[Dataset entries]
[Start of Attachment]
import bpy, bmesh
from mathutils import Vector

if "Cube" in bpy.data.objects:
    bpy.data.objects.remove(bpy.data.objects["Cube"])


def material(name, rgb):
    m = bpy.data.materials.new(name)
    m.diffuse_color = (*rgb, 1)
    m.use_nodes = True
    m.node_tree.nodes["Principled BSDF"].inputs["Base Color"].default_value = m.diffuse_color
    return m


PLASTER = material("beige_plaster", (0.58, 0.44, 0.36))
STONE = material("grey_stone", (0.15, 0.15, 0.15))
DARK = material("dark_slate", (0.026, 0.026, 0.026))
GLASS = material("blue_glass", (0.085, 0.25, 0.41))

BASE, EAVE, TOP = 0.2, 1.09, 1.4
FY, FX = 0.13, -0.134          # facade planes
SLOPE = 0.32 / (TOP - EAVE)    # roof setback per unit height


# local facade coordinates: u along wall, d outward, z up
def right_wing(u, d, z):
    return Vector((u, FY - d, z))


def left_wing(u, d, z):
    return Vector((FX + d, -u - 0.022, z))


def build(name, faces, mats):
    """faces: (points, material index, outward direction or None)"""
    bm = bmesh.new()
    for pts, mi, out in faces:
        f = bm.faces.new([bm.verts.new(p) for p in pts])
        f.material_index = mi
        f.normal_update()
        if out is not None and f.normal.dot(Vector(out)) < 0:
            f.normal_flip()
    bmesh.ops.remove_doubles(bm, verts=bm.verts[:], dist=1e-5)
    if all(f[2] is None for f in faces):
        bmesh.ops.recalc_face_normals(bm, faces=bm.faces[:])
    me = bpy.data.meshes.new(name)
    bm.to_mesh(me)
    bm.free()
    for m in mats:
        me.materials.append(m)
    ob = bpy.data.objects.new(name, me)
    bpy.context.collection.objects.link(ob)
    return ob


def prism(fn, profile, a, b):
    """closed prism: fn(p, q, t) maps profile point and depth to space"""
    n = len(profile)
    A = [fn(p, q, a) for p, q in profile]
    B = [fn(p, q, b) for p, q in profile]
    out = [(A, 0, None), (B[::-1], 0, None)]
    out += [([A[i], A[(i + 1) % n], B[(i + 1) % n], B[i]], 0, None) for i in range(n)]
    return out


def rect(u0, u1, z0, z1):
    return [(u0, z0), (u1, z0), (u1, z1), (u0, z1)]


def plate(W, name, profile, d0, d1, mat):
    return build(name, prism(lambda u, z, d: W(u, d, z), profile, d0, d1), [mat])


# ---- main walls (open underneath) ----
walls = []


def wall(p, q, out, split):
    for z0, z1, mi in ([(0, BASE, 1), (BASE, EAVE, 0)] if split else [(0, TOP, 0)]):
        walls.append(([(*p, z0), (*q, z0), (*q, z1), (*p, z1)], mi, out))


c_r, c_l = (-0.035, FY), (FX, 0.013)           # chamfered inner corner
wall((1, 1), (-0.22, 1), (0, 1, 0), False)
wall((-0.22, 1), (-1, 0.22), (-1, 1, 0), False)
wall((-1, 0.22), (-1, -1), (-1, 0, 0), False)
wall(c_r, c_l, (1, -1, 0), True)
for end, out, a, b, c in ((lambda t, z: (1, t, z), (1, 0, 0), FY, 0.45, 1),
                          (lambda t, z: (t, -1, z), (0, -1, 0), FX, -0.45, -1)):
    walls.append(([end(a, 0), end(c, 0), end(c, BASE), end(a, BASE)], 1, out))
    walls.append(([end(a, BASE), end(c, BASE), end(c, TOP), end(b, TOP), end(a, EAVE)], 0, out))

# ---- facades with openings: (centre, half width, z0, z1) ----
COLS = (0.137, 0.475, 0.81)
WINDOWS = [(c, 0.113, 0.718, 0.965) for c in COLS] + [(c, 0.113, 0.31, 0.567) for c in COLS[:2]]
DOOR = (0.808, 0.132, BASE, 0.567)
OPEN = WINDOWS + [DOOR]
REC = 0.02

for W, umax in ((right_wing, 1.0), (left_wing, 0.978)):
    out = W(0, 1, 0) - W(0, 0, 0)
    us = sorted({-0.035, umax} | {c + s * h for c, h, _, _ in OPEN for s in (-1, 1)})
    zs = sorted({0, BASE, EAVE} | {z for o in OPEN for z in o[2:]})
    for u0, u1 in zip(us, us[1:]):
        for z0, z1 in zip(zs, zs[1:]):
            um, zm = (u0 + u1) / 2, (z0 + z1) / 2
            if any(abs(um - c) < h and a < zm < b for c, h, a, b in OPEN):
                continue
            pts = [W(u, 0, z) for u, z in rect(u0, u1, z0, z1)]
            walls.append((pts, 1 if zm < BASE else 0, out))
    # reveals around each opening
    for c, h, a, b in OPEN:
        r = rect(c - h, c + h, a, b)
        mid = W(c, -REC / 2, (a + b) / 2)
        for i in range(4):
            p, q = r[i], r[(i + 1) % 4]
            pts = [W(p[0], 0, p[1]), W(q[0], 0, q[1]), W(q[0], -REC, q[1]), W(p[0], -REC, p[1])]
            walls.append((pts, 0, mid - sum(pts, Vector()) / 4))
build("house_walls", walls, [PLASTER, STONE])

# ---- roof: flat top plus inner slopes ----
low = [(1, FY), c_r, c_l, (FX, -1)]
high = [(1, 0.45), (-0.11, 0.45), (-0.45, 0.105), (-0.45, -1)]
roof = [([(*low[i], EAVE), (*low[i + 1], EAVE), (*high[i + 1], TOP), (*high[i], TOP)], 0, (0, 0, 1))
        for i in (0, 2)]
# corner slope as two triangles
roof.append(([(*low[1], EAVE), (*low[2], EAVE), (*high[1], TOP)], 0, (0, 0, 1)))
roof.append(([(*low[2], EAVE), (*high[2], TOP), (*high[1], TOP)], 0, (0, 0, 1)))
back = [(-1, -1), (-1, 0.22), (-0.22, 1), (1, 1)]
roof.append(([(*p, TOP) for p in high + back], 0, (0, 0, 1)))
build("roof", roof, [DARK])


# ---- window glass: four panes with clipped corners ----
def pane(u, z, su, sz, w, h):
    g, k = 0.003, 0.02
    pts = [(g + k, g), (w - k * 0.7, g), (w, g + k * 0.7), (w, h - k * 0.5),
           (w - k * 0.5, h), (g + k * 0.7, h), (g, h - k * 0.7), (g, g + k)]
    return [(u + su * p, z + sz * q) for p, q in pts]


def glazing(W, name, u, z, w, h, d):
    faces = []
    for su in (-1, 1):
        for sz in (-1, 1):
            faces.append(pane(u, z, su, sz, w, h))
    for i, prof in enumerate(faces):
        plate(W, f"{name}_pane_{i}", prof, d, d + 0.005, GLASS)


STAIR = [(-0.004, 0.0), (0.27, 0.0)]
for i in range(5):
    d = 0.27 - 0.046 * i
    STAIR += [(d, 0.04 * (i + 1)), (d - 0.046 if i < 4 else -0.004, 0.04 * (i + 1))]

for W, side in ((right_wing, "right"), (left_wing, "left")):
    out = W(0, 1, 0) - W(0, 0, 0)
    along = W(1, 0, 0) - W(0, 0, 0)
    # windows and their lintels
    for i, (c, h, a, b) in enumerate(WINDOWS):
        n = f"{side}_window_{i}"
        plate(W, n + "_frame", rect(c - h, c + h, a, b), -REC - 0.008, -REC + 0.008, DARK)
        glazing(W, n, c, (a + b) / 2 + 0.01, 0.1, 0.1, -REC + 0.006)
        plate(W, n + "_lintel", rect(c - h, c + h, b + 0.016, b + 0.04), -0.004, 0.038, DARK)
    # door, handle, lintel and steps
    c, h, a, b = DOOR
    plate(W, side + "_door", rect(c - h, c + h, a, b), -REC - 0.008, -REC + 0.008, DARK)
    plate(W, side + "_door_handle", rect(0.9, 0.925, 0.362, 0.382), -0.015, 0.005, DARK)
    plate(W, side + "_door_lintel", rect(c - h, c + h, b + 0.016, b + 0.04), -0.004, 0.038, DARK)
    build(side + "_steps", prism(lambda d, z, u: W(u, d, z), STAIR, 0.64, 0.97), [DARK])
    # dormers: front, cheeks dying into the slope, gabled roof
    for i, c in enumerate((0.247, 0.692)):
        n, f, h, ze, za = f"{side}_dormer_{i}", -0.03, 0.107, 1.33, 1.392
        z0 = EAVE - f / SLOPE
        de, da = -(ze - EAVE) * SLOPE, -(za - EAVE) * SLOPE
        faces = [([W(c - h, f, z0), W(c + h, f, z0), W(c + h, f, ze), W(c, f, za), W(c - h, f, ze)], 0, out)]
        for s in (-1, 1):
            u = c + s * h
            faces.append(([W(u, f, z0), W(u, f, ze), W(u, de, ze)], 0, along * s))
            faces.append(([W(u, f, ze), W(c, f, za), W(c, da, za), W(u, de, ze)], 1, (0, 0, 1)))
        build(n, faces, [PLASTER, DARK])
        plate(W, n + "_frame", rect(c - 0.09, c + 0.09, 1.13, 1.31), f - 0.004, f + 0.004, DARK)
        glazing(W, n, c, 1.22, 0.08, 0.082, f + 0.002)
[End of Attachment]
#### [EXERCISE]
The answer should be all lines from the entries above that hold the word "build".

#### [SOLUTION]
def build(name, faces, mats):
    return build(name, prism(lambda u, z, d: W(u, d, z), profile, d0, d1), [mat])
build("house_walls", walls, [PLASTER, STONE])
build("roof", roof, [DARK])
    build(side + "_steps", prism(lambda d, z, u: W(u, d, z), STAIR, 0.64, 0.97), [DARK])
        build(n, faces, [PLASTER, DARK])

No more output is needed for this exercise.